What poets changed the way you thought about writing?
For years, my go-to was George Bowering, a poet I’d first encountered during my high school years. Influences were multiple during my twenties, from John Newlove, Leonard Cohen, Margaret Atwood and Barry McKinnon to bpNichol, Artie Gold, Robert Kroetsch and Judith Fitzgerald, among so many, many others, but Bowering was always my anchor. From him, I learned a consideration of writing my local, and the importance of reading (and supporting) my contemporaries. Every time I read any of his essays, or picked up an anthology he’d edited, it sent me off into dozens of other directions in my reading, which I’ve very much appreciated. Through him, I discovered TISH, the Kootenay School of Writing, the Vehicule Poets, Coach House, Talon, Quebec writers in translation, etcetera. The field was ever-expanding, and seemingly had no limits.
Some of my staples over the past decade or so include Pattie McCarthy, Rosmarie Waldrop, Margaret Christakos, Sawako Nakayasu, Alice Notley, Julie Carr, Susan Howe, Jennifer Kronovet, Marcus McCann, Kate Greenstreet, Anna Gurton-Wachter, Erín Moure, Jordan Abel, derek beaulieu, Ryan Murphy, Cole Swensen, Gil McElroy, and pretty much anything translated by Norma Cole.

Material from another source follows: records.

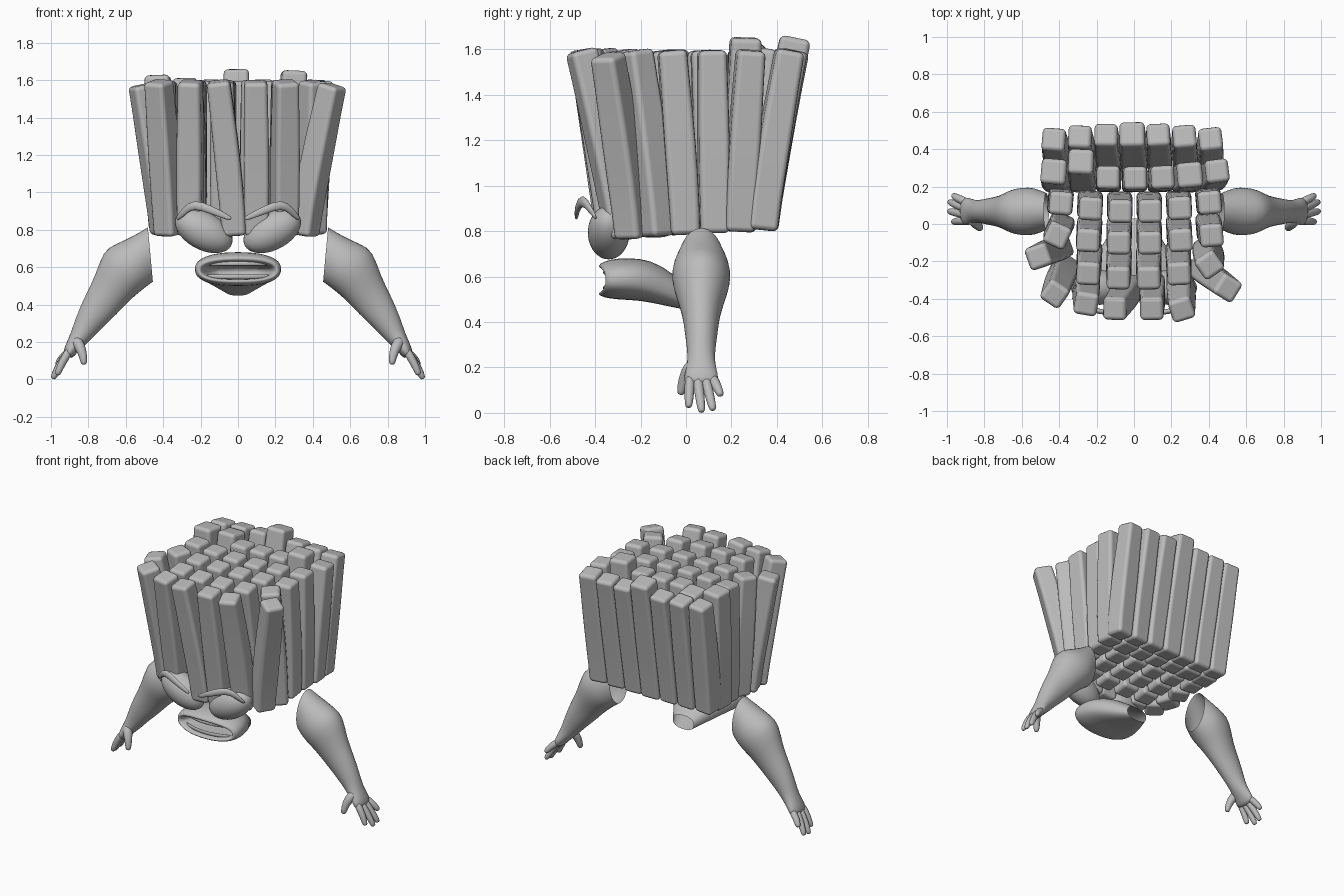
import bpy, bmesh, math
from mathutils import Vector, Matrix

if "Cube" in bpy.data.objects:
    bpy.data.objects.remove(bpy.data.objects["Cube"])

grey = bpy.data.materials.new("plain_grey")
grey.diffuse_color = (0.5, 0.5, 0.5, 1)
grey.use_nodes = True
grey.node_tree.nodes["Principled BSDF"].inputs["Base Color"].default_value = grey.diffuse_color
X, Y, Z = Vector((1, 0, 0)), Vector((0, 1, 0)), Vector((0, 0, 1))


def finish(name, bm, subsurf=0, bevel=0.0):
    bmesh.ops.recalc_face_normals(bm, faces=bm.faces[:])
    me = bpy.data.meshes.new(name)
    bm.to_mesh(me)
    bm.free()
    me.materials.append(grey)
    for p in me.polygons:
        p.use_smooth = True
    ob = bpy.data.objects.new(name, me)
    bpy.context.collection.objects.link(ob)
    if bevel:
        m = ob.modifiers.new("bevel", 'BEVEL')
        m.width, m.segments = bevel, 3
        m.limit_method, m.angle_limit = 'ANGLE', math.radians(40)
        m.harden_normals = True
    if subsurf:
        m = ob.modifiers.new("subsurf", 'SUBSURF')
        m.levels = m.render_levels = subsurf


def ring(c, u, v, a, b, n=20, p=2.0):
    pts = []
    for i in range(n):
        t = 2 * math.pi * i / n
        co, si = math.cos(t), math.sin(t)
        pts.append(c + u * a * math.copysign(abs(co) ** (2 / p), co)
                   + v * b * math.copysign(abs(si) ** (2 / p), si))
    return pts


def loft(bm, rings, cap0=True, cap1=True):
    vs = [[bm.verts.new(p) for p in r] for r in rings]
    n = len(vs[0])
    for r0, r1 in zip(vs, vs[1:]):
        for i in range(n):
            bm.faces.new((r0[i], r0[(i + 1) % n], r1[(i + 1) % n], r1[i]))
    if cap0:
        bm.faces.new(vs[0])
    if cap1:
        bm.faces.new(vs[-1])


def tube(bm, pts, radii, flat=1.0):
    pts = [Vector(p) for p in pts]
    last = len(pts) - 1
    rings = []
    for i, (c, r) in enumerate(zip(pts, radii)):
        t = (pts[min(i + 1, last)] - pts[max(i - 1, 0)]).normalized()
        u = t.cross(Y).normalized()
        v = t.cross(u)
        for end, k in ((0, -.7), (None, 0), (last, .7)):
            if end is None:
                rings.append(ring(c, u, v, r, r * flat, 10))
            elif end == i:
                rings.append(ring(c + t * r * k, u, v, r * .55, r * .55 * flat, 10))
    loft(bm, rings)


def spaced(start, step, n):
    return [start + step * i for i in range(n)]


# Bundle of square bars, row by row from the back:
# bottom y, bottom bow, bottom x list, top x list, top y at the middle, top bow
seven, six = spaced(-.405, .135, 7), spaced(-.395, .158, 6)
ROWS = [
    (.335, 0, seven, spaced(-.43, .14, 7), .482, -.15),
    (.235, 0, seven, spaced(-.43, .146, 7), .245, .2),
    (.11, .1, six, spaced(-.39, .159, 6), .065, .3),
    (-.02, .1, six, spaced(-.41, .165, 6), -.105, .25),
    (-.17, .3, six, [-.515] + spaced(-.245, .162, 5), -.295, .45),
    (-.335, .8, [-.37, -.255, -.02, .1, .25, .355], [-.425, -.255, -.105, .095, .255, .505], -.46, .45),
]
TALL = {(0, 3): .055, (1, 5): .055, (1, 0): .03, (1, 1): .01}
TWIST = {(3, 0): -25, (4, 0): 20, (4, 5): 35, (5, 0): -35, (5, 1): -10, (5, 4): 18, (5, 5): -32}
bm = bmesh.new()
for k, (by0, bbow, bxs, txs, ty0, bow) in enumerate(ROWS):
    for j, (bx, tx) in enumerate(zip(bxs, txs)):
        by = by0 + bbow * bx * bx
        ty = ty0 + bow * tx * tx + (.075 if (k, j) == (1, 1) else 0) - (.03 if (k, j) == (5, 4) else 0)
        tz = 1.595 + TALL.get((k, j), 0) - (.02 if abs(tx) > .48 else 0)
        bz = .805 - .007 * k
        w = .138 if (k, j) in TALL else .127
        rot = Matrix.Rotation(math.radians(TWIST.get((k, j), 2 * j - 5)), 3, 'Z')
        d = Vector((tx - bx, ty - by, tz - bz))
        centres = [Vector((bx + d.x * t ** 1.2, by + d.y * t ** 1.2, bz + d.z * t)) for t in spaced(0, 1 / 6, 7)]
        rings = []
        for i, c in enumerate(centres):
            t = (centres[min(i + 1, 6)] - centres[max(i - 1, 0)]).normalized()
            u = rot @ X
            u = (u - t * u.dot(t)).normalized()
            v = t.cross(u)
            # slightly fuller in the lower middle
            h = w / 2 * (.98 + .09 * math.sin(math.pi * min(1, i / 6 + .08)))
            rings.append([c + u * a * h + v * b * h for a, b in ((-1, -1), (1, -1), (1, 1), (-1, 1))])
        loft(bm, rings)
finish("bar_bundle", bm, bevel=.024)

# Arm sections: outer x z, inner x z, half depth
ARM = [(.482, .815, .455, .52, .10), (.57, .762, .50, .488, .13), (.655, .725, .538, .455, .13),
       (.722, .692, .575, .425, .12), (.762, .555, .65, .345, .084), (.825, .435, .71, .29, .074),
       (.87, .325, .768, .232, .062), (.893, .25, .81, .188, .06), (.922, .187, .858, .148, .076),
       (.942, .13, .89, .103, .078)]
TIPS = [(.963, .012, .035), (.985, .068, .014), (.983, .117, .022), (.962, .15, .085)]
for side, s in (("right", 1), ("left", -1)):
    mirror = Matrix.Diagonal((s, 1, 1, 1))

    # Arm, open at the shoulder, with hand
    bm = bmesh.new()
    rings = []
    for xo, zo, xi, zi, hy in ARM:
        o, q = Vector((xo, .067, zo)), Vector((xi, .067, zi))
        rings.append(ring((o + q) / 2, (o - q).normalized(), Y, (o - q).length / 2, hy))
    loft(bm, rings, cap0=False)
    for i, tip in enumerate(TIPS):
        base, tip = Vector((.907, .017 + .035 * i, .145)), Vector(tip)
        tube(bm, [base, (base + tip) / 2 + X * .006, tip], [.025, .022, .019])
    tube(bm, [(.86, .02, .2), (.832, -.01, .15), (.824, -.022, .092)], [.036, .026, .02])
    bmesh.ops.transform(bm, matrix=mirror, verts=bm.verts)
    finish(side + "_arm", bm, subsurf=1)

    # Eye: tilted ellipsoid, outer end raised
    bm = bmesh.new()
    bmesh.ops.create_uvsphere(bm, u_segments=32, v_segments=20, radius=1)
    mat = (Matrix.Translation((.183, -.34, .793)) @ Matrix.Rotation(-math.radians(28), 4, 'Y')
           @ Matrix.Diagonal((.166, .092, .1, 1)))
    bmesh.ops.transform(bm, matrix=mirror @ mat, verts=bm.verts)
    finish(side + "_eye", bm)

    # Brow: tapered bent band in front of the eye
    bm = bmesh.new()
    tube(bm, [(.045, -.482, .862), (.14, -.478, .905), (.237, -.455, .943), (.285, -.425, .90), (.322, -.40, .862)],
         [.014, .023, .028, .021, .012], flat=.6)
    bmesh.ops.transform(bm, matrix=mirror, verts=bm.verts)
    finish(side + "_brow", bm, subsurf=1)

# Mouth pouch: cavity, lips, outside and tail (y, half width, centre z, half height)
MOUTH = [(-.14, .13, .575, .03), (-.33, .18, .58, .042), (-.375, .195, .583, .05), (-.39, .21, .585, .062),
         (-.365, .23, .587, .08), (-.30, .235, .59, .092), (-.2, .218, .588, .093), (-.11, .17, .565, .09),
         (.03, .08, .495, .047)]
bm = bmesh.new()
rings = []
for i, (y, hw, zc, hz) in enumerate(MOUTH):
    r = ring(Vector((0, y, zc)), X, Z, hw, hz, 32, 2.4)
    if 0 < i < 6:
        for p in r:
            p.y += .03 * (p.x / hw) ** 2
    rings.append(r)
loft(bm, rings, cap1=False)
finish("mouth", bm, subsurf=1)

# Tooth bands along the upper and lower lip
bm = bmesh.new()
for z in (.619, .55):
    tube(bm, [(x * .165, -.36 + .04 * x * x, z) for x in spaced(-1, .4, 6)], [.012] * 6, flat=.6)
finish("teeth", bm, subsurf=1)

Amelia Martins had a first book I couldn’t put down for a very long time. Layli Long Soldier should have won every award going for her first collection. There are far more names to list, but I suspect we haven’t infinite space.
Really, the way one thinks about writing is constantly mutable, and evolving, or at least should be. Just about anything can change the way one thinks about writing, even a poem I might not necessarily find terribly interesting, discovered in the middle of some literary journal, might have some small kernel of “oh, what’s that?” in it; something I might want to consider including in whatever I end up doing next.